Task statement -
Sort through the listing below and keep each line with the word "return". Copy those.

Exercise materials -

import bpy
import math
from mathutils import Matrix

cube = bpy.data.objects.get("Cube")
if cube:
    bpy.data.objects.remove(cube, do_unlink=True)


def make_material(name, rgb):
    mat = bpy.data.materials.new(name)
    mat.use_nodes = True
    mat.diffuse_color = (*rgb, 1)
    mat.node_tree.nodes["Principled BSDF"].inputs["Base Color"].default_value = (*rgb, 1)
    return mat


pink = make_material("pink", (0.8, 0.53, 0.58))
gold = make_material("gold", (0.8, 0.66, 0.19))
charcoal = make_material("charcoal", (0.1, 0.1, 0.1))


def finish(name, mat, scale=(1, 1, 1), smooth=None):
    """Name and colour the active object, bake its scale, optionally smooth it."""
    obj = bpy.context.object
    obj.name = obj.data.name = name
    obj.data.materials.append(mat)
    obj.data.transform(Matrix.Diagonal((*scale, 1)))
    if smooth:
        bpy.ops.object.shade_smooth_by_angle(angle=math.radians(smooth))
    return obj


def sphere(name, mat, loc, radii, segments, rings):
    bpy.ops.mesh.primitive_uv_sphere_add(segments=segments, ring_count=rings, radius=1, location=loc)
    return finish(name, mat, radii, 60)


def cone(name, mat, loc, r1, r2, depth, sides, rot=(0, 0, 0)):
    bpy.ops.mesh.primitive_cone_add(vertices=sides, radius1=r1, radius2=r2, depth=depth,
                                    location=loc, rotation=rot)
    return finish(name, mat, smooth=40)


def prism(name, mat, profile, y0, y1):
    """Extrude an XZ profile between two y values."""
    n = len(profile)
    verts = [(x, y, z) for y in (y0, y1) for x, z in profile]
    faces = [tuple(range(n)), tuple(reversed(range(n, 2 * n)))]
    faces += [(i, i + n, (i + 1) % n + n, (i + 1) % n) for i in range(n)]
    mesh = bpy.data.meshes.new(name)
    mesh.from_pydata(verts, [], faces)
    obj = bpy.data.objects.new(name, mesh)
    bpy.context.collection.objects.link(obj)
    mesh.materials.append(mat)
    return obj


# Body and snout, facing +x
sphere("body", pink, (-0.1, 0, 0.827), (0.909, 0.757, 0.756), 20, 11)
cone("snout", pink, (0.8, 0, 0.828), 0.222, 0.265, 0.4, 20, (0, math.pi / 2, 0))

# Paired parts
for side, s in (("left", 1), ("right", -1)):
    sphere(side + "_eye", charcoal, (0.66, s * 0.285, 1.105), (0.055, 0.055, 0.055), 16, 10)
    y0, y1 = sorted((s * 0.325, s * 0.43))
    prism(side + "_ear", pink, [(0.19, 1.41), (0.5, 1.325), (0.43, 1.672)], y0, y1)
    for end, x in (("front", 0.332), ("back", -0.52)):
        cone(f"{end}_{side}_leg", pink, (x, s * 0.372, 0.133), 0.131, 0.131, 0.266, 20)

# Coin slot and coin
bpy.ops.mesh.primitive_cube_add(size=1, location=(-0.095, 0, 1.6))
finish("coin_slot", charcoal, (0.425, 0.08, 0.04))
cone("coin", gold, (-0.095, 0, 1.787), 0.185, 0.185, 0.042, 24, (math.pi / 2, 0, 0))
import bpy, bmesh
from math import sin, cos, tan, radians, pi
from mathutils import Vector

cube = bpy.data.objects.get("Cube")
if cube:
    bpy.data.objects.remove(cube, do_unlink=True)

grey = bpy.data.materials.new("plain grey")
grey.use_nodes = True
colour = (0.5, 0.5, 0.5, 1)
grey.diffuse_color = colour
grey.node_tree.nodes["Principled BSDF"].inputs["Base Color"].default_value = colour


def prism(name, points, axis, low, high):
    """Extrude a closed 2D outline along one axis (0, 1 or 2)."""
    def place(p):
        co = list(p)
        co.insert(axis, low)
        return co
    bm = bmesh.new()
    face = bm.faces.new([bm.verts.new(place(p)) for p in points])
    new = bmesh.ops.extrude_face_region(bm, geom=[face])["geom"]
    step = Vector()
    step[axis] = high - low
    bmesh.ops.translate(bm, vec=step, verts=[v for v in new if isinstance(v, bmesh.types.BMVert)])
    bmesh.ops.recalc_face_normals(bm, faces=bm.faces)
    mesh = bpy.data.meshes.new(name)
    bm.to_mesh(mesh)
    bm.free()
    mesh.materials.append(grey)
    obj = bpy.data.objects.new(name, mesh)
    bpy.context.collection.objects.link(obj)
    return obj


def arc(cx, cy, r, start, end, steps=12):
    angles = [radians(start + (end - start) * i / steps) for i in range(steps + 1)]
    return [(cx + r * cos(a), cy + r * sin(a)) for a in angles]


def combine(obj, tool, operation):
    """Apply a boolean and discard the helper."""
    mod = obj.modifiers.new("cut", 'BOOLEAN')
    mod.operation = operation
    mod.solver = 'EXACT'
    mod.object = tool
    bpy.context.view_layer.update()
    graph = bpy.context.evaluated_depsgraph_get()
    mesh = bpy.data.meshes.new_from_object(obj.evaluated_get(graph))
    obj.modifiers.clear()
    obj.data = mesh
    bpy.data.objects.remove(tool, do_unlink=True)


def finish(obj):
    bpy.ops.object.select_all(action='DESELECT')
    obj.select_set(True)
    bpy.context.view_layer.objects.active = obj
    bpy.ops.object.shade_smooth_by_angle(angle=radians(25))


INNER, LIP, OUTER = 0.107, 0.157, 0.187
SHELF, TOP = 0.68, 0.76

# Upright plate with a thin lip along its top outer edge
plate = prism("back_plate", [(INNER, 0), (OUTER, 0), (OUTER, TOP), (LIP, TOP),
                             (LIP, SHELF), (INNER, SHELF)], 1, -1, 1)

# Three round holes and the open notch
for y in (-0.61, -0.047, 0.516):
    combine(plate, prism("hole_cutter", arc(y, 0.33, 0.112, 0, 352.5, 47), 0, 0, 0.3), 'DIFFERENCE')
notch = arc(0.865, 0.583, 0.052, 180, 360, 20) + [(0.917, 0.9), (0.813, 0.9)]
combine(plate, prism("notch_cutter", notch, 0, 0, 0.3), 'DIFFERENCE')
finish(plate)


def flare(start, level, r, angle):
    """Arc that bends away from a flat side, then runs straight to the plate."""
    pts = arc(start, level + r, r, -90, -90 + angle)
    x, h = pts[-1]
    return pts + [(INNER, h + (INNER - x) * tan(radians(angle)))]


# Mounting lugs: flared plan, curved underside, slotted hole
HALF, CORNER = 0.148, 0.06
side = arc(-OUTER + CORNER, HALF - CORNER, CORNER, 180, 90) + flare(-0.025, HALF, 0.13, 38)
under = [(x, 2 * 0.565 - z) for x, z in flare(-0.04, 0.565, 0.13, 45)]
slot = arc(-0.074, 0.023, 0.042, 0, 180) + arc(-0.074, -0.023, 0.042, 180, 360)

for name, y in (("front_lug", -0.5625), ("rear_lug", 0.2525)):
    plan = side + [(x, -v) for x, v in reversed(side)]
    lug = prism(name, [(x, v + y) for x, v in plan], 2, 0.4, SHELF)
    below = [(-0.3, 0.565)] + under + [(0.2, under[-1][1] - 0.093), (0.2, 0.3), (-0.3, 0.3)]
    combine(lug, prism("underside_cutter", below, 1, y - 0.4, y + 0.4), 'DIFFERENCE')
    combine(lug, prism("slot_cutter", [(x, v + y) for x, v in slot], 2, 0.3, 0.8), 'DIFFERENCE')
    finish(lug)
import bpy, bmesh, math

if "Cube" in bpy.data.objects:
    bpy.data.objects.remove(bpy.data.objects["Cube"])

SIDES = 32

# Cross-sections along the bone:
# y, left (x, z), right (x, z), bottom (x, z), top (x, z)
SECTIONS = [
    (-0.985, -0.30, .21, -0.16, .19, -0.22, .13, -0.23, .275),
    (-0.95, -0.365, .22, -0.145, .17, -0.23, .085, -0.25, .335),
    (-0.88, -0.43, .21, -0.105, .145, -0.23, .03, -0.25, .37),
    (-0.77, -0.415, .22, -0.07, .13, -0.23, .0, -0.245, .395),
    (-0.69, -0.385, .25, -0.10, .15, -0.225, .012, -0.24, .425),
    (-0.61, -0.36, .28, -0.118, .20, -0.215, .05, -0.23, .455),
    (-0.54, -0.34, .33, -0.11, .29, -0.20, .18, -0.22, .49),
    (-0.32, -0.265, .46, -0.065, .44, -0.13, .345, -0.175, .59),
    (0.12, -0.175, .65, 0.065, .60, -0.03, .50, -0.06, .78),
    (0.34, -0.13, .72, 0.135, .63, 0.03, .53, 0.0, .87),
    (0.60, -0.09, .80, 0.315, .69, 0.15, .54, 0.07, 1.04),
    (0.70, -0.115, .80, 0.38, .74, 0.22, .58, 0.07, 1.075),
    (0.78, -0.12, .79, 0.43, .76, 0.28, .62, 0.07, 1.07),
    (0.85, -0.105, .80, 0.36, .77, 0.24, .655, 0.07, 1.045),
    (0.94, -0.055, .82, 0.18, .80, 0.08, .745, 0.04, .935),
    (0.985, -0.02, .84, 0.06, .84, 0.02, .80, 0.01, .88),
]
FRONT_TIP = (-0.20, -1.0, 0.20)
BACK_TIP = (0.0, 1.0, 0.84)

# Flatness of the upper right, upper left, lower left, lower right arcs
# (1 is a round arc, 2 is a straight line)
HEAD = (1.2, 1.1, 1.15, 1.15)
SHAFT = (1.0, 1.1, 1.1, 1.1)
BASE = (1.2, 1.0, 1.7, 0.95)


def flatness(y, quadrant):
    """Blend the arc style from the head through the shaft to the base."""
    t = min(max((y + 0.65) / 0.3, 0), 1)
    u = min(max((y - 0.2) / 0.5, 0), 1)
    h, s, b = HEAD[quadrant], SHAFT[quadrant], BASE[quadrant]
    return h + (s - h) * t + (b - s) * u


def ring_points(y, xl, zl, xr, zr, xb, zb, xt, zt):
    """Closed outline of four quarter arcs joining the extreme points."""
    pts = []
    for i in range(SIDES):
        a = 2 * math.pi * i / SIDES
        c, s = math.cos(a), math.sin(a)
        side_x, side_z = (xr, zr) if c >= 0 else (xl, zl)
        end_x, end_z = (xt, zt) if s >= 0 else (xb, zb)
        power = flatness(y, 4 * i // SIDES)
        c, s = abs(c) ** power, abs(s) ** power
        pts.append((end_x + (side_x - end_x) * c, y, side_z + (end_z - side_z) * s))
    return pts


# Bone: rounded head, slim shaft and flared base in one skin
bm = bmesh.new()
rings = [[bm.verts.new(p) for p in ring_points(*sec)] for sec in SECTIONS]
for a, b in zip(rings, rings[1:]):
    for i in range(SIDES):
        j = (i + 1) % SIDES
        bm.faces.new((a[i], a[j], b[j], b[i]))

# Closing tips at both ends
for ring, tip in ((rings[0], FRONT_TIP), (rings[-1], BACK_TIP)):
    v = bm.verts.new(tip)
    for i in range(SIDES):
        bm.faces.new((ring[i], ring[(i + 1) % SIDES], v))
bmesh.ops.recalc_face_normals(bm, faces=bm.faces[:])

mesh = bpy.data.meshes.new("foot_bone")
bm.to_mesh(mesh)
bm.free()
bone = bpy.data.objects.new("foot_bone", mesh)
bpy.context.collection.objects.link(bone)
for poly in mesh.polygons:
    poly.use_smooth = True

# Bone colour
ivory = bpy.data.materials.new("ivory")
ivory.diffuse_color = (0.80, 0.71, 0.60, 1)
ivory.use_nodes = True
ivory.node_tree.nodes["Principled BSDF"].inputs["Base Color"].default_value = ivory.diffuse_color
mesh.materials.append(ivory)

Solution to this exercise -
    return mat
    return obj
    return finish(name, mat, radii, 60)
    return finish(name, mat, smooth=40)
    return obj
        return co
    return obj
    return [(cx + r * cos(a), cy + r * sin(a)) for a in angles]
    return pts + [(INNER, h + (INNER - x) * tan(radians(angle)))]
    return h + (s - h) * t + (b - s) * u
    return pts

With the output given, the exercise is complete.